3lbs brisket (uncooked. I do not like pre-smoked meat in my chili) cubed 1/4 inch
2lbs pork butt, cubed to 1/4"
Meat was lightly seasoned with Big Ron's chili mix.
Brown the meat in bacon fat in a large skillet. In a large pot, I saute one copped onion and 2 or 3 fine chopped jalepenos inn olive oil. Once the onions are translucent, I add chopped garlic (8 cloves or so). Once the garlic changes color, I turn heat to low and add one can of tomato paste and saute until the tomato past starts to darken a bit. Then I add 2 dark beers (Spaten Octoberfest) to mix. At this point, I put the meat in and filled with beef broth until the liquid is about an inch or so over the meat. At this time, I toss inn my first spice dump, which is:
2 tbs Gebhart Chili Powder
1 tbs Penzy's Ancho Chili Powder
3 tbs Fiesta Brand Pinto Bean Seasoning
1 tbs cumin
1tsp unsweetened cocoa powder
1tsp cayenne pepper
1 tsp mexican oregano
2 tbs Wylers chicken bouillon crystals
1 tbs Wylers beef bouillon crystals
1 packet sauzon Goya (msg - I used the achiote flavor)
1 tbs brown sugar
salt to taste
I simmered for a couple of hours at low medium covered. Keep testing the meat. As soon as the meat begins to get tender, I would make my second spice dump, which was:
1 tbs Penzys ancho chili powder
1 tbs Penzys medium chili powder
1 tbs granulated garlic
1 tbs cumin
1 tsp unsweetened cocoa powder
brown sugar to taste (use to balance the flavors, you do not want your chili sweet)
salt to taste
cayenne to reach desired heat level
Simmer for another 30 minutes. Depending on the state of the chili, now is when you want to thicken. There are a couple ways to do this. I use tortilla crumbs because they are available. They give the chili an earthy taste. you can also use corn masa mixed with hot water. There is a cheat used by competition cooks. They take a can of Ranch Style beans and run them through a food processor then add to the chili. I have done this and continue to do this when the chili is too watery.
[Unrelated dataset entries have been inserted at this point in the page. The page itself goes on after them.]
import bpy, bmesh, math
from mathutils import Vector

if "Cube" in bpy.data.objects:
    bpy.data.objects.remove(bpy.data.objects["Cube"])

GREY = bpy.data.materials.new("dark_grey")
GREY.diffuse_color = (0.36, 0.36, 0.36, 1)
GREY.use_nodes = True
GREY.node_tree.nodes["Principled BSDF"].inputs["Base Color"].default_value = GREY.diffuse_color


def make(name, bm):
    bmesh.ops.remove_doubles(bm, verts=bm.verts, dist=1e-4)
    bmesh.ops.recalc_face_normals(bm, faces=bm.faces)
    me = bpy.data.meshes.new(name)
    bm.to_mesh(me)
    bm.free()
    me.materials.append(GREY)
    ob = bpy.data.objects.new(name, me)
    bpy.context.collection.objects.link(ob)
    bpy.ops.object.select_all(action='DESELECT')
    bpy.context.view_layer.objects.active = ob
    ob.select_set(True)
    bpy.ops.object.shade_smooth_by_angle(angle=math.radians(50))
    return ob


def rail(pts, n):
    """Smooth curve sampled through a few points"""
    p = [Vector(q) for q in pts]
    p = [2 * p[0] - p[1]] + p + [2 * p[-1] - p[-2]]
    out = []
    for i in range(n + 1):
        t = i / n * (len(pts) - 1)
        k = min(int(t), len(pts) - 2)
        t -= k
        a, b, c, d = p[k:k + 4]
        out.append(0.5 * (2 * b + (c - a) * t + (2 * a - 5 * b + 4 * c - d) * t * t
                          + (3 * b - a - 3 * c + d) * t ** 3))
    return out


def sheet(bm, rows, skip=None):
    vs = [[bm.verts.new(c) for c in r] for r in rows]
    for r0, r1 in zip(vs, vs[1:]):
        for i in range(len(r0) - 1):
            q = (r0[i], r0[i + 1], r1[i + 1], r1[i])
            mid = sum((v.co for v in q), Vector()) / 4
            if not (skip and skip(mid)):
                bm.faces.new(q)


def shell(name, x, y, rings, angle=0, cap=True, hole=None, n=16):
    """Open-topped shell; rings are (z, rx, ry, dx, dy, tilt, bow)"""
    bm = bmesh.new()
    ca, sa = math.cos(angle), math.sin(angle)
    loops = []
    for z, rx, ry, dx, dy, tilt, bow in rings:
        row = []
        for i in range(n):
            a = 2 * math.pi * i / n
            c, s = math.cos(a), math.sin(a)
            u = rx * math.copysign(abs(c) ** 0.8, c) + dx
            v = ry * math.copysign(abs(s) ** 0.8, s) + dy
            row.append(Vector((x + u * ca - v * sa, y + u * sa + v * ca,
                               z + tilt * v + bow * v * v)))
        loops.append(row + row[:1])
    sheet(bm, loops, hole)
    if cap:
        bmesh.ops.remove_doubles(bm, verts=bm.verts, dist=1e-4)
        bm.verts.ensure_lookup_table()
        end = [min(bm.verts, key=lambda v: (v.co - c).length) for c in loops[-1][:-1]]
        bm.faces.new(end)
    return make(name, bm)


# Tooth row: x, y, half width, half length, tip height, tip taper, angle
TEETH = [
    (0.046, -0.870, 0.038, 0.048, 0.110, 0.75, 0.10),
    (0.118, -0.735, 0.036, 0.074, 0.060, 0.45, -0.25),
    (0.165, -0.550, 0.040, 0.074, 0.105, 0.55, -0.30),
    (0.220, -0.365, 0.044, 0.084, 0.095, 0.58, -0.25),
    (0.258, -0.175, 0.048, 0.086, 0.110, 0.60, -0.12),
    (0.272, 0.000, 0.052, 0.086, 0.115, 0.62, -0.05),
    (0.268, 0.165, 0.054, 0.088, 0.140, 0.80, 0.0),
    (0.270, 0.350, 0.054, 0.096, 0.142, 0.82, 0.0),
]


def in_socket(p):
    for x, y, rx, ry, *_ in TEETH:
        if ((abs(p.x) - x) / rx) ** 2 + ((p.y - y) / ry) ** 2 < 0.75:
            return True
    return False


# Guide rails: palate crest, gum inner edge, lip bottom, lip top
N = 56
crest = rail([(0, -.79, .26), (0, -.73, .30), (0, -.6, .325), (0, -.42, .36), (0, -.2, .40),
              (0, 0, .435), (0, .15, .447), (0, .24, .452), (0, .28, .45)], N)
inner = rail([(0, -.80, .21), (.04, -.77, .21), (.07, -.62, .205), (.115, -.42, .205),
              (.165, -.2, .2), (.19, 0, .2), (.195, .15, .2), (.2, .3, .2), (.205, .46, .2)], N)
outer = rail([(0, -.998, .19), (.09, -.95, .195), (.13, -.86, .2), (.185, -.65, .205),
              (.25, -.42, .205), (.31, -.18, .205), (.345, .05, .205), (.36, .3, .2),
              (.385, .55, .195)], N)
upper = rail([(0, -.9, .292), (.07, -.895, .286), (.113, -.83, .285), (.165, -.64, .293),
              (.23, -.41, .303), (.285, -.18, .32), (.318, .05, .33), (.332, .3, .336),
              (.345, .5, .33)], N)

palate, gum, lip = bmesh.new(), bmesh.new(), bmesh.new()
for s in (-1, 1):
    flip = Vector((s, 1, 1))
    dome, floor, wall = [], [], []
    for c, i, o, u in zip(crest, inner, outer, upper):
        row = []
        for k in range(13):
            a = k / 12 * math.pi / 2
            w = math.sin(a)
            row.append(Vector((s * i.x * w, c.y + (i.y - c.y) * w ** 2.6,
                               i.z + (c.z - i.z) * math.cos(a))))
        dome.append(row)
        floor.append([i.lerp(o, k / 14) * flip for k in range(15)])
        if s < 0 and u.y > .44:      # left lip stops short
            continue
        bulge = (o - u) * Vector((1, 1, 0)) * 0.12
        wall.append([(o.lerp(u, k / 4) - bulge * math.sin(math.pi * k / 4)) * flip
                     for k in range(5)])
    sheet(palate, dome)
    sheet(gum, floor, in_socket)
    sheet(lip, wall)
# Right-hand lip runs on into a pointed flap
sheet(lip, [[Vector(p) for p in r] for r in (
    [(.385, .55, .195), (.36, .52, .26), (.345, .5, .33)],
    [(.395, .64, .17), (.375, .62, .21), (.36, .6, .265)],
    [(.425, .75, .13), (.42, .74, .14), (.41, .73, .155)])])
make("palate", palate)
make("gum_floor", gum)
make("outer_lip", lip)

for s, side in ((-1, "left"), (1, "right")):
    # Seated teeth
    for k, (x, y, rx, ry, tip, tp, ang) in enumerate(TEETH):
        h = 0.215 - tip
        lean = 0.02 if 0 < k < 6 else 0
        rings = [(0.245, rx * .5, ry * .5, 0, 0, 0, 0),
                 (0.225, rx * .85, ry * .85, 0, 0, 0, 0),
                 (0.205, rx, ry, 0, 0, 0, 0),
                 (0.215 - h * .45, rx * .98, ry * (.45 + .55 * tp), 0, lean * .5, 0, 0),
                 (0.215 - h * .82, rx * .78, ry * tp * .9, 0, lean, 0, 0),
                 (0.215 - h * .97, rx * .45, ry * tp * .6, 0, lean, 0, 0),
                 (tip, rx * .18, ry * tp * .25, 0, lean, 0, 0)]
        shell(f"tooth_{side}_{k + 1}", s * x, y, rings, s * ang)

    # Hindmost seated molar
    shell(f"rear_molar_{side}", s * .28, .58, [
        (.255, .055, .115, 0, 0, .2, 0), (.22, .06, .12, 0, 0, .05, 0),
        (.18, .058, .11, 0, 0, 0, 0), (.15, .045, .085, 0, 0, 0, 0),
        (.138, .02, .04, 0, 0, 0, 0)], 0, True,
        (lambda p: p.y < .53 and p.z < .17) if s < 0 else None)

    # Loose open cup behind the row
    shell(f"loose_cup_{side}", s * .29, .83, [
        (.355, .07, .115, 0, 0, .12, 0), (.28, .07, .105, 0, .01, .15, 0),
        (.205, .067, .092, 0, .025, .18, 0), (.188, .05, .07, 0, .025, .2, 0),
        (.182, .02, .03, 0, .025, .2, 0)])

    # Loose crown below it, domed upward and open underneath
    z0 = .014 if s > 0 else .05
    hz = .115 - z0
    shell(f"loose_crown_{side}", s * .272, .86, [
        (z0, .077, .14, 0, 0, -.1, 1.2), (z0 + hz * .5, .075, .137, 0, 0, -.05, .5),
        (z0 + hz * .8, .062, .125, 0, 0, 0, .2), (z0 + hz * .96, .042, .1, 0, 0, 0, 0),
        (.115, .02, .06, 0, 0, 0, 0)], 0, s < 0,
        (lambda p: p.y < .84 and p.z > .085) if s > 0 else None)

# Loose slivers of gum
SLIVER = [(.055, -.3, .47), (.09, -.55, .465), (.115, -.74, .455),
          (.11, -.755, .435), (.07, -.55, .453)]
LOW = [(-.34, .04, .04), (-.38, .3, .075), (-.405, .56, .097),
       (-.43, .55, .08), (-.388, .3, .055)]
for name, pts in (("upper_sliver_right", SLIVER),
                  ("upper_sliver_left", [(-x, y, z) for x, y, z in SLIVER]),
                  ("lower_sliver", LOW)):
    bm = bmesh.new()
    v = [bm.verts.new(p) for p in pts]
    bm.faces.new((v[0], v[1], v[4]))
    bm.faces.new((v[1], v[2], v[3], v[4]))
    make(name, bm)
This also helps round out the flavors.
This is the best chili I have ever made and will be make like this from now on. The unsweetened cocoa really helped out. I strongly suggest you guys try it. Also, I used brisket. I have been using chuck or eye of round roasts cut inn 1/4" pieces. Brisket is better. Also, it is important to use some pork too. Just helps with the overall flavor.
The chili is ready when the meat is close to breaking apart. You still want the chunks intact, but very tender.
Primo Oval XL, BPS drum, Weber gasser